[Opening MATERIAL FOR THIS EXERCISE section]

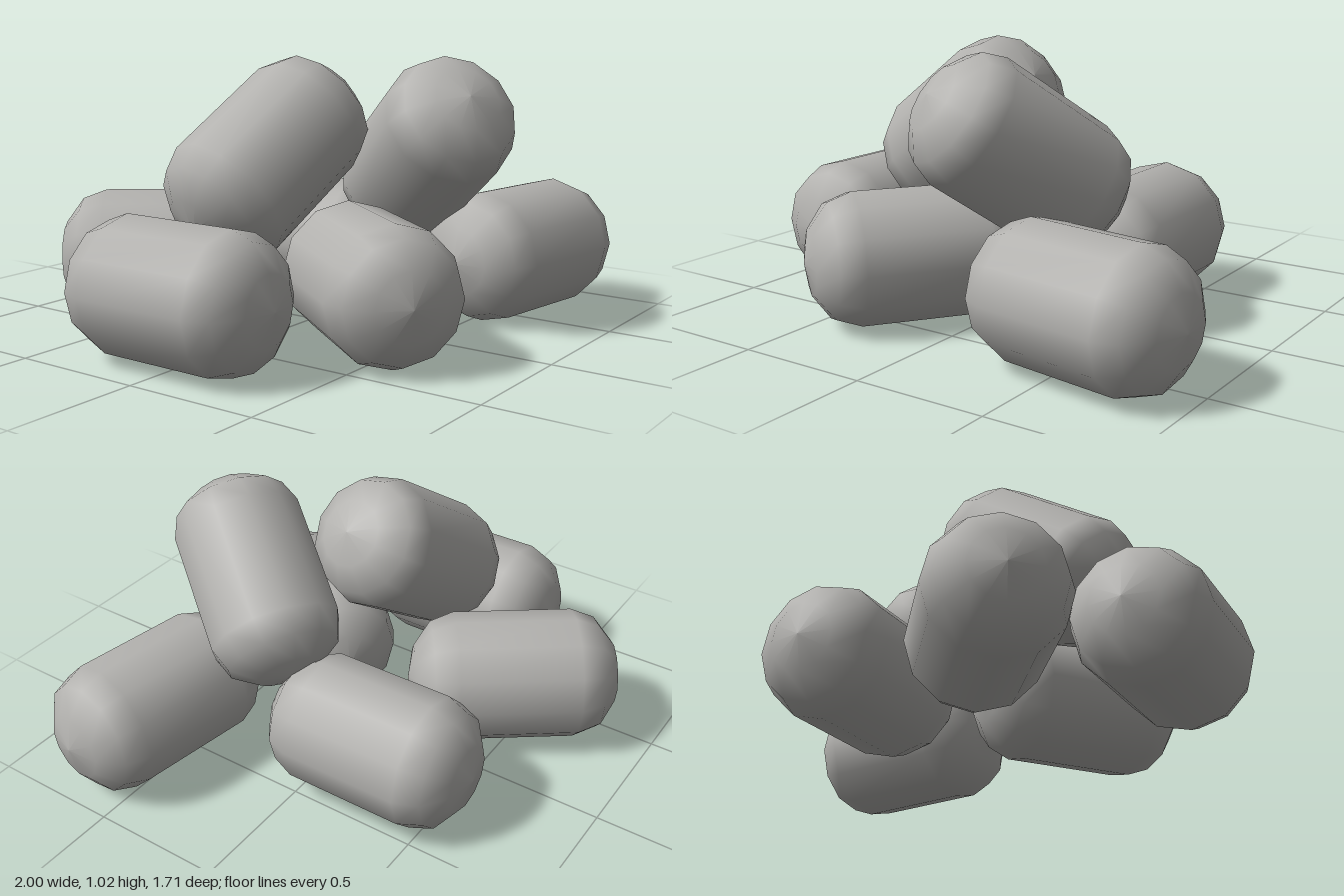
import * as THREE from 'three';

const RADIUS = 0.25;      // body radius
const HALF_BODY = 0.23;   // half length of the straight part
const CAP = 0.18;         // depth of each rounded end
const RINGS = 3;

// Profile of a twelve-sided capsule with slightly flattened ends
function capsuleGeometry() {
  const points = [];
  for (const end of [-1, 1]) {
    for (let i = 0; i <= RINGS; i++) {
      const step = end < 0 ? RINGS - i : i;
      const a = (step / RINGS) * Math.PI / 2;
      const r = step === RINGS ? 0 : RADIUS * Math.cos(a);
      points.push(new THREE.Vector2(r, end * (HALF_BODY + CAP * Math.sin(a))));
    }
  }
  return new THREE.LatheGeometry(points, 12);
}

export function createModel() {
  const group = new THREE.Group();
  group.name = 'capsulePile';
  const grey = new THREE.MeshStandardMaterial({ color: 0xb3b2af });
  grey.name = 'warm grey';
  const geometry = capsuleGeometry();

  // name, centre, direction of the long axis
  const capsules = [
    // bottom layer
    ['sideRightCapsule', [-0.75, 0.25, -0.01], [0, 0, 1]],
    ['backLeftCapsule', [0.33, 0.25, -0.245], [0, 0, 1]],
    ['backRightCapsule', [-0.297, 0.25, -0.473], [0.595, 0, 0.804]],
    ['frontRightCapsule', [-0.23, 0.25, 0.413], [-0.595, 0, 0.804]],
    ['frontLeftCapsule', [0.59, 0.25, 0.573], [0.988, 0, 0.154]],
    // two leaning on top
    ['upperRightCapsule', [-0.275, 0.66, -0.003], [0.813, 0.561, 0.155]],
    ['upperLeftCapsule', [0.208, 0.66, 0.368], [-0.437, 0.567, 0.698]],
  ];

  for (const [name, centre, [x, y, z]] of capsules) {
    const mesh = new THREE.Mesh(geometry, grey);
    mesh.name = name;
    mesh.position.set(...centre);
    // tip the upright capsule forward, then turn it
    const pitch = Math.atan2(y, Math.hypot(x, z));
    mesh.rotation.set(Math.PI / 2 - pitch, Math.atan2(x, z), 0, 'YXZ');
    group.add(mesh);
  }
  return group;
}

[Closing MATERIAL FOR THIS EXERCISE section]

Give back exactly the lines from the top of the records to the line containing "then turn it", both included, and no pictures.

import * as THREE from 'three';

const RADIUS = 0.25;      // body radius
const HALF_BODY = 0.23;   // half length of the straight part
const CAP = 0.18;         // depth of each rounded end
const RINGS = 3;

// Profile of a twelve-sided capsule with slightly flattened ends
function capsuleGeometry() {
  const points = [];
  for (const end of [-1, 1]) {
    for (let i = 0; i <= RINGS; i++) {
      const step = end < 0 ? RINGS - i : i;
      const a = (step / RINGS) * Math.PI / 2;
      const r = step === RINGS ? 0 : RADIUS * Math.cos(a);
      points.push(new THREE.Vector2(r, end * (HALF_BODY + CAP * Math.sin(a))));
    }
  }
  return new THREE.LatheGeometry(points, 12);
}

export function createModel() {
  const group = new THREE.Group();
  group.name = 'capsulePile';
  const grey = new THREE.MeshStandardMaterial({ color: 0xb3b2af });
  grey.name = 'warm grey';
  const geometry = capsuleGeometry();

  // name, centre, direction of the long axis
  const capsules = [
    // bottom layer
    ['sideRightCapsule', [-0.75, 0.25, -0.01], [0, 0, 1]],
    ['backLeftCapsule', [0.33, 0.25, -0.245], [0, 0, 1]],
    ['backRightCapsule', [-0.297, 0.25, -0.473], [0.595, 0, 0.804]],
    ['frontRightCapsule', [-0.23, 0.25, 0.413], [-0.595, 0, 0.804]],
    ['frontLeftCapsule', [0.59, 0.25, 0.573], [0.988, 0, 0.154]],
    // two leaning on top
    ['upperRightCapsule', [-0.275, 0.66, -0.003], [0.813, 0.561, 0.155]],
    ['upperLeftCapsule', [0.208, 0.66, 0.368], [-0.437, 0.567, 0.698]],
  ];

  for (const [name, centre, [x, y, z]] of capsules) {
    const mesh = new THREE.Mesh(geometry, grey);
    mesh.name = name;
    mesh.position.set(...centre);
    // tip the upright capsule forward, then turn it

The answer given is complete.